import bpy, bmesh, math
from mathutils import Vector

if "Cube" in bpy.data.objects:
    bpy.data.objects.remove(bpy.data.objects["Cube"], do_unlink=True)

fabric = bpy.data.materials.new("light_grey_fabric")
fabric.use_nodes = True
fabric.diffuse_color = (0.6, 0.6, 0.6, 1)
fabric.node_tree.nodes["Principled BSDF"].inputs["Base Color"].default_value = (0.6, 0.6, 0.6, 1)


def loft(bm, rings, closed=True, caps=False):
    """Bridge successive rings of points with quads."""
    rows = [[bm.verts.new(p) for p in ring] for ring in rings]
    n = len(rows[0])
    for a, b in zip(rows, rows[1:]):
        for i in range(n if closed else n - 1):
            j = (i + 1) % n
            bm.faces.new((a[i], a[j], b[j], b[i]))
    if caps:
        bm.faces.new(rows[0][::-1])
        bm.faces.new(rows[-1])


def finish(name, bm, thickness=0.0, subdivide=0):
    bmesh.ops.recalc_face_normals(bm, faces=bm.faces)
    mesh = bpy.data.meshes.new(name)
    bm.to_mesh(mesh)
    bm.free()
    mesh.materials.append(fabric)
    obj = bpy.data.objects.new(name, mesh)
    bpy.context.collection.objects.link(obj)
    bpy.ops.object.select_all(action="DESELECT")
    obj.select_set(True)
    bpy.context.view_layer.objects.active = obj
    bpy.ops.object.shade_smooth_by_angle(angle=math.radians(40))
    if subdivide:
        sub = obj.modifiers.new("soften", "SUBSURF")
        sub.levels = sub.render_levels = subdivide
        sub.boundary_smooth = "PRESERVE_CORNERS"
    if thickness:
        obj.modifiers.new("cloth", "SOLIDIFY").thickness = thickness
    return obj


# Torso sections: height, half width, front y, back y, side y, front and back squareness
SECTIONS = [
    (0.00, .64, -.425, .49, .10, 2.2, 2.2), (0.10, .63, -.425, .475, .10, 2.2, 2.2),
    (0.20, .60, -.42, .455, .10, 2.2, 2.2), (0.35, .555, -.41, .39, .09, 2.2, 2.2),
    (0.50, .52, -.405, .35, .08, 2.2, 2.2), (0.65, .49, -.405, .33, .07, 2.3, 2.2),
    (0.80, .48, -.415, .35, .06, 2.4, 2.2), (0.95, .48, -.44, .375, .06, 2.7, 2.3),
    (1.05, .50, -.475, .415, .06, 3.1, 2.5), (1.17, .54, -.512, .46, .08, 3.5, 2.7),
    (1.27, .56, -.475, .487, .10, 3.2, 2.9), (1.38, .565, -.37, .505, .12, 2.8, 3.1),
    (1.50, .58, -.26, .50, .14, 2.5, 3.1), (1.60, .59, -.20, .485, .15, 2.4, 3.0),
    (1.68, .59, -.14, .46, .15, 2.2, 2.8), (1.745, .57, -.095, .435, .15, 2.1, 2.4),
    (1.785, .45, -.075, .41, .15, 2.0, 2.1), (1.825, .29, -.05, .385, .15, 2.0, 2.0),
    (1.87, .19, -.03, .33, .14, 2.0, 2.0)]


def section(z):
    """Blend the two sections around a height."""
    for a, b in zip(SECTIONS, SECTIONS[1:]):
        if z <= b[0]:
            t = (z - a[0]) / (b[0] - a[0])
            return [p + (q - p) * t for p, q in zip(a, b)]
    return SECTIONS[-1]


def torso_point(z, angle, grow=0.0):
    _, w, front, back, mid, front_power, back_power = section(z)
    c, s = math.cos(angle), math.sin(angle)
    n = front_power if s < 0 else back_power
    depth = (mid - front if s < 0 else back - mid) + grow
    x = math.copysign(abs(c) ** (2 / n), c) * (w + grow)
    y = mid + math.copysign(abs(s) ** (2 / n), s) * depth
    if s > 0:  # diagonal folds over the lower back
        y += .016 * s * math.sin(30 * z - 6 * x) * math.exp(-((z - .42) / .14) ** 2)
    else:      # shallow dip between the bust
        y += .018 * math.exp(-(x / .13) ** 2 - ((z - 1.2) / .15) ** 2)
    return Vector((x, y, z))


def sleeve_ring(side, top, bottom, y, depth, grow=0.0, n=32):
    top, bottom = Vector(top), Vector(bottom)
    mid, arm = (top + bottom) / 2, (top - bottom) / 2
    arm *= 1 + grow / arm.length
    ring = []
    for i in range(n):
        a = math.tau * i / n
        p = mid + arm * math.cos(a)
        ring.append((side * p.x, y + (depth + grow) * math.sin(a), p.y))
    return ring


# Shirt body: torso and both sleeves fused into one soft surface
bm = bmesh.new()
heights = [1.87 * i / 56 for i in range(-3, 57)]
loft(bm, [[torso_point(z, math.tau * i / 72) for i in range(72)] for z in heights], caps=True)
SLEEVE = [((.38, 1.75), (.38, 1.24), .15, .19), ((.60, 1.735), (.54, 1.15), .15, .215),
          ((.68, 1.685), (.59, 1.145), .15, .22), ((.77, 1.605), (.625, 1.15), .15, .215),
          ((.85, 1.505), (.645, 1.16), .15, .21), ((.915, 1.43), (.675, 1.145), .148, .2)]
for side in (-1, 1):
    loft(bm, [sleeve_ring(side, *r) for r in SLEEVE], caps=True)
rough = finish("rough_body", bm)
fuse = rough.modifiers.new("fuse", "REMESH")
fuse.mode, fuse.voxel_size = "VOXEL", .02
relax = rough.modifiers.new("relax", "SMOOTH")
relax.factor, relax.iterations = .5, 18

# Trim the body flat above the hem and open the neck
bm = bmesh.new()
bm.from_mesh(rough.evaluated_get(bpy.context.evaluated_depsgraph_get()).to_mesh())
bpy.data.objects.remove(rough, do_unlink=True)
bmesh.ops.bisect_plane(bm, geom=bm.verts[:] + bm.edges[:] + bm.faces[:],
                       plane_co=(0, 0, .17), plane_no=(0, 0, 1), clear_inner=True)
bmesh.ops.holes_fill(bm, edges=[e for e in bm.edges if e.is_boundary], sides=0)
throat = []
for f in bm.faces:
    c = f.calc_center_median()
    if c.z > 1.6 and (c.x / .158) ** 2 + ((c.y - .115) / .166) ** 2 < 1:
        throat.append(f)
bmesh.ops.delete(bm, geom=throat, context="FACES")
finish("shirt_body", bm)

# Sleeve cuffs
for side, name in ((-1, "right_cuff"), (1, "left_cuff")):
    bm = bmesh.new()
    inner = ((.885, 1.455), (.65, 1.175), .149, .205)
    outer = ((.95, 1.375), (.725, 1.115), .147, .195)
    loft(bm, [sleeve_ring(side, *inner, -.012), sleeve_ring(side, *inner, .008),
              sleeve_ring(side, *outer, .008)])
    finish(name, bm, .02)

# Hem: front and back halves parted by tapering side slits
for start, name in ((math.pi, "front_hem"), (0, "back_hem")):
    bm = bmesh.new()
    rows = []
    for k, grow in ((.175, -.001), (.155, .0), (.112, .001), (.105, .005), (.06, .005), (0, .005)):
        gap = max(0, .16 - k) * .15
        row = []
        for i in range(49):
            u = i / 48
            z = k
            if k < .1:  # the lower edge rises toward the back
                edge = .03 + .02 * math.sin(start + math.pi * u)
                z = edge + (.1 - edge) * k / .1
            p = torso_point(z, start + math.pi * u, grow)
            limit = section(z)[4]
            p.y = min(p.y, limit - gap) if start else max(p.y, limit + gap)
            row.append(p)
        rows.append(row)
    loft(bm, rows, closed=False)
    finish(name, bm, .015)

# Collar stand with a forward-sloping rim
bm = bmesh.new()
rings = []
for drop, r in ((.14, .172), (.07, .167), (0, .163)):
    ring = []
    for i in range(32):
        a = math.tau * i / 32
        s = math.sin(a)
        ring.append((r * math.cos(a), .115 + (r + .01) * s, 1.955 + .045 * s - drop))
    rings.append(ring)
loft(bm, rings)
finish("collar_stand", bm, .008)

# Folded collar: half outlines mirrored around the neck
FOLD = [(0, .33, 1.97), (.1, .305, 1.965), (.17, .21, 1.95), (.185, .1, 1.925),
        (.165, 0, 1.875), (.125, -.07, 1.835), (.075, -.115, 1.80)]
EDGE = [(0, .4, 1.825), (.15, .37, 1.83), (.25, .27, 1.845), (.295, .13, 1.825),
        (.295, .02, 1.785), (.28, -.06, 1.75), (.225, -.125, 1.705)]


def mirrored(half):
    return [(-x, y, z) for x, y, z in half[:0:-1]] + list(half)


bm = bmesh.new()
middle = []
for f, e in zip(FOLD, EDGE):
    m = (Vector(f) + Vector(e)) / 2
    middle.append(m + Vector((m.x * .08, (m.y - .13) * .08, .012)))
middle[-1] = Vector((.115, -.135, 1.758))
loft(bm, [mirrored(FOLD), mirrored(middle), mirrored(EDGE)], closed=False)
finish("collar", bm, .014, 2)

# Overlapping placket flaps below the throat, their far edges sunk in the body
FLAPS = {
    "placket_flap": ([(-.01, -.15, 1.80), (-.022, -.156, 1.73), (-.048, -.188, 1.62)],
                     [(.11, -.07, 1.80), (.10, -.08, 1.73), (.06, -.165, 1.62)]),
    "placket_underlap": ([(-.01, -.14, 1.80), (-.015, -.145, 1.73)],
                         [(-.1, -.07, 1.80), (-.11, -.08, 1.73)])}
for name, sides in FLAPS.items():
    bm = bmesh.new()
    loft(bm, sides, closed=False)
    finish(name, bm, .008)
====================
Look above for the line with "depth = (mid" and the line with "a = math.tau * i / n". Write out those two lines and all the lines between them, exactly, and no others.

    depth = (mid - front if s < 0 else back - mid) + grow
    x = math.copysign(abs(c) ** (2 / n), c) * (w + grow)
    y = mid + math.copysign(abs(s) ** (2 / n), s) * depth
    if s > 0:  # diagonal folds over the lower back
        y += .016 * s * math.sin(30 * z - 6 * x) * math.exp(-((z - .42) / .14) ** 2)
    else:      # shallow dip between the bust
        y += .018 * math.exp(-(x / .13) ** 2 - ((z - 1.2) / .15) ** 2)
    return Vector((x, y, z))


def sleeve_ring(side, top, bottom, y, depth, grow=0.0, n=32):
    top, bottom = Vector(top), Vector(bottom)
    mid, arm = (top + bottom) / 2, (top - bottom) / 2
    arm *= 1 + grow / arm.length
    ring = []
    for i in range(n):
        a = math.tau * i / n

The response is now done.